__Input data__:
--------------------------------------------------

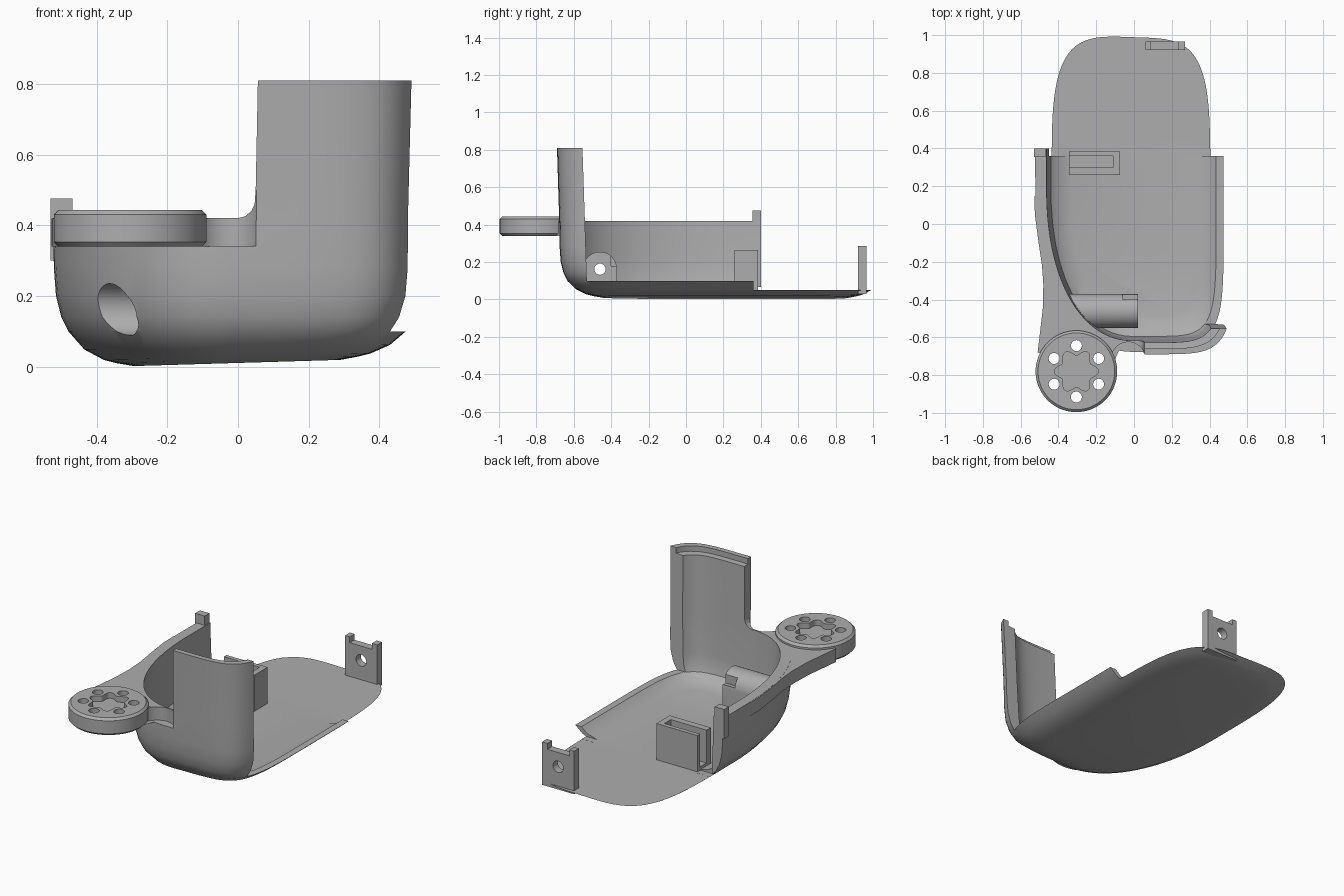
import bpy, bmesh
from math import cos, sin, pi, copysign

cube = bpy.data.objects.get("Cube")
if cube:
    bpy.data.objects.remove(cube, do_unlink=True)

grey = bpy.data.materials.new("plain grey")
grey.use_nodes = True
grey.diffuse_color = (0.42, 0.42, 0.42, 1)
for node in grey.node_tree.nodes:
    if node.type == 'BSDF_PRINCIPLED':
        node.inputs["Base Color"].default_value = (0.42, 0.42, 0.42, 1)


def finish(name, bm):
    bmesh.ops.recalc_face_normals(bm, faces=bm.faces)
    mesh = bpy.data.meshes.new(name)
    bm.to_mesh(mesh)
    bm.free()
    mesh.materials.append(grey)
    ob = bpy.data.objects.new(name, mesh)
    bpy.context.collection.objects.link(ob)
    return ob


def skin(name, rings):
    """Closed solid through a stack of equal rings."""
    bm = bmesh.new()
    loops = [[bm.verts.new(p) for p in ring] for ring in rings]
    count = len(loops[0])
    for low, high in zip(loops, loops[1:]):
        for i in range(count):
            j = (i + 1) % count
            bm.faces.new((low[i], low[j], high[j], high[i]))
    bm.faces.new(loops[0][::-1])
    bm.faces.new(loops[-1])
    return finish(name, bm)


def prism(name, pts, axis, lo, hi):
    place = {'x': lambda u, v, w: (w, u, v),
             'y': lambda u, v, w: (u, w, v),
             'z': lambda u, v, w: (u, v, w)}[axis]
    return skin(name, [[place(u, v, w) for u, v in pts] for w in (lo, hi)])


def box(name, x0, x1, y0, y1, z0, z1):
    return prism(name, [(x0, y0), (x1, y0), (x1, y1), (x0, y1)], 'z', z0, z1)


def rod(name, cu, cv, r, axis, lo, hi, n=40):
    pts = [(cu + r * cos(2 * pi * i / n), cv + r * sin(2 * pi * i / n)) for i in range(n)]
    return prism(name, pts, axis, lo, hi)


def apply(ob, mod):
    bpy.context.view_layer.objects.active = ob
    bpy.ops.object.modifier_apply(modifier=mod.name)


def boolean(ob, other, operation='DIFFERENCE', keep=False):
    mod = ob.modifiers.new("cut", 'BOOLEAN')
    mod.operation = operation
    mod.solver = 'EXACT'
    mod.object = other
    apply(ob, mod)
    if not keep:
        bpy.data.objects.remove(other, do_unlink=True)


def tub(name, levels, extra=0.0, tilt=0.0, n=96):
    """Loft of rounded outlines; levels are (height, inset)."""
    rings = []
    for z, inset in levels:
        ring = []
        for i in range(n):
            c, s = cos(2 * pi * (i + 0.5) / n), sin(2 * pi * (i + 0.5) / n)
            a = (0.53 if c > 0 else 0.535) - inset - extra
            b = (0.9 if s > 0 else 0.89) - inset - extra
            power = 4 if s > 0 else (6 if c > 0 else 2.2)
            x = a * copysign(abs(c) ** (2 / power), c)
            y = 0.2 + b * copysign(abs(s) ** (2 / power), s)
            ring.append((x, y, z + tilt * (x + 0.35) * max(0, 1 - z / 0.1)))
        rings.append(ring)
    return skin(name, rings)


OUTER = [(0, .24), (.01, .19), (.02, .155), (.05, .1), (.1, .055), (.14, .035),
         (.2, .02), (.28, .014), (.42, .012), (.81, 0)]
INNER = [(.05, .2), (.07, .13), (.1, .095), (.14, .085), (.2, .08), (.42, .072),
         (.775, .062), (.778, .03), (1, .03)]

# Shell with the side arm that carries the disc
shell = tub("shell", OUTER, tilt=0.03)
arm = prism("arm", [(-.527, .15), (-.525, .05), (-.505, -.1), (-.487, -.22), (-.48, -.32),
                    (-.483, -.45), (-.51, -.68), (-.3, -.76), (-.11, -.74), (-.05, -.6),
                    (-.2, -.4), (-.42, 0)], 'z', .34, .419)
boolean(shell, arm, 'UNION')
boolean(shell, tub("cavity", INNER))

# Open the back and one side, and lower the wall beside the tall panel
boolean(shell, box("back_cut", -1, 1, .4, 2, .05, 2))
boolean(shell, box("step_cut", -.45, 1, .36, 2, .0505, 2))
boolean(shell, prism("side_cut", [(-.53, .1), (2, .1), (2, 1), (-.56, 1)], 'x', 0, 1.2))
boolean(shell, prism("wall_cut", [(-1, .42), (0, .42), (.02, .425), (.038, .44), (.047, .46),
                                  (.05, .5), (.06, 1), (-1, 1)], 'y', -1.5, 1.5))
boolean(shell, rod("neck_cut", -.03, -.715, .09, 'z', .341, .5))

# Arched boss for the cable passage
arch = [(-.46 + .09 * cos(pi * i / 20), .165 + .09 * sin(pi * i / 20)) for i in range(21)]
boss = prism("boss", arch + [(-.55, .03), (-.37, .03)], 'x', -.6, .02)
boolean(boss, tub("boss_limit", OUTER, extra=0.02, tilt=0.03), 'INTERSECT')
boolean(shell, boss, 'UNION')
boolean(shell, rod("wide_bore", -.46, .162, .073, 'x', -.7, -.12))
boolean(shell, rod("narrow_bore", -.46, .162, .03, 'x', -.3, .1))
boolean(shell, box("boss_slot", -.06, .05, -.4, -.372, .18, .3))

# Disc with a lobed recess and a ring of through holes
CX, CY = -.305, -.78
disc = rod("disc", CX, CY, .216, 'z', .34, .443, 72)
bevel = disc.modifiers.new("edge", 'BEVEL')
bevel.width = .013
bevel.segments = 1
bevel.limit_method = 'ANGLE'
bevel.angle_limit = 1
apply(disc, bevel)
lobes = []
for i in range(72):
    t = 2 * pi * i / 72
    r = .1 + .017 * cos(6 * t)
    lobes.append((CX + r * cos(t), CY + r * sin(t)))
boolean(disc, prism("recess", lobes, 'z', .41, .6))
for k in range(6):
    t = pi / 6 + k * pi / 3
    hole = rod("hole", CX + .136 * cos(t), CY + .136 * sin(t), .029, 'z', .2, .6, 24)
    boolean(disc, hole, keep=True)
    boolean(shell, hole)
# Keep the arm out of the recess
boolean(shell, prism("recess", lobes, 'z', .405, .6))

# Post at the end of the low wall
post = box("corner_post", -.53, -.468, .355, .4, .3, .475)

# Slotted clip on the floor
clip = box("floor_clip", -.345, -.075, .26, .385, .03, .265)
boolean(clip, box("clip_slot", -.5, -.11, .3, .36, .07, .4))

# Rear tab with pronged top and a screw hole
tab = prism("rear_tab", [(.06, .03), (.27, .03), (.27, .285), (.235, .285), (.235, .25),
                         (.09, .25), (.09, .285), (.06, .285)], 'y', .92, .965)
boolean(tab, rod("tab_hole", .165, .165, .034, 'y', .8, 1.1, 32))

# Smooth curved faces, keep edges crisp
parts = [shell, disc, post, clip, tab]
bpy.ops.object.select_all(action='DESELECT')
for ob in parts:
    ob.select_set(True)
bpy.context.view_layer.objects.active = shell
bpy.ops.object.shade_smooth_by_angle(angle=0.6)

--------------------------------------------------

__What the task requires__: Determine the number of lines above that include the word "remove"; the reply is that number only.

__Response to the exercise__: 2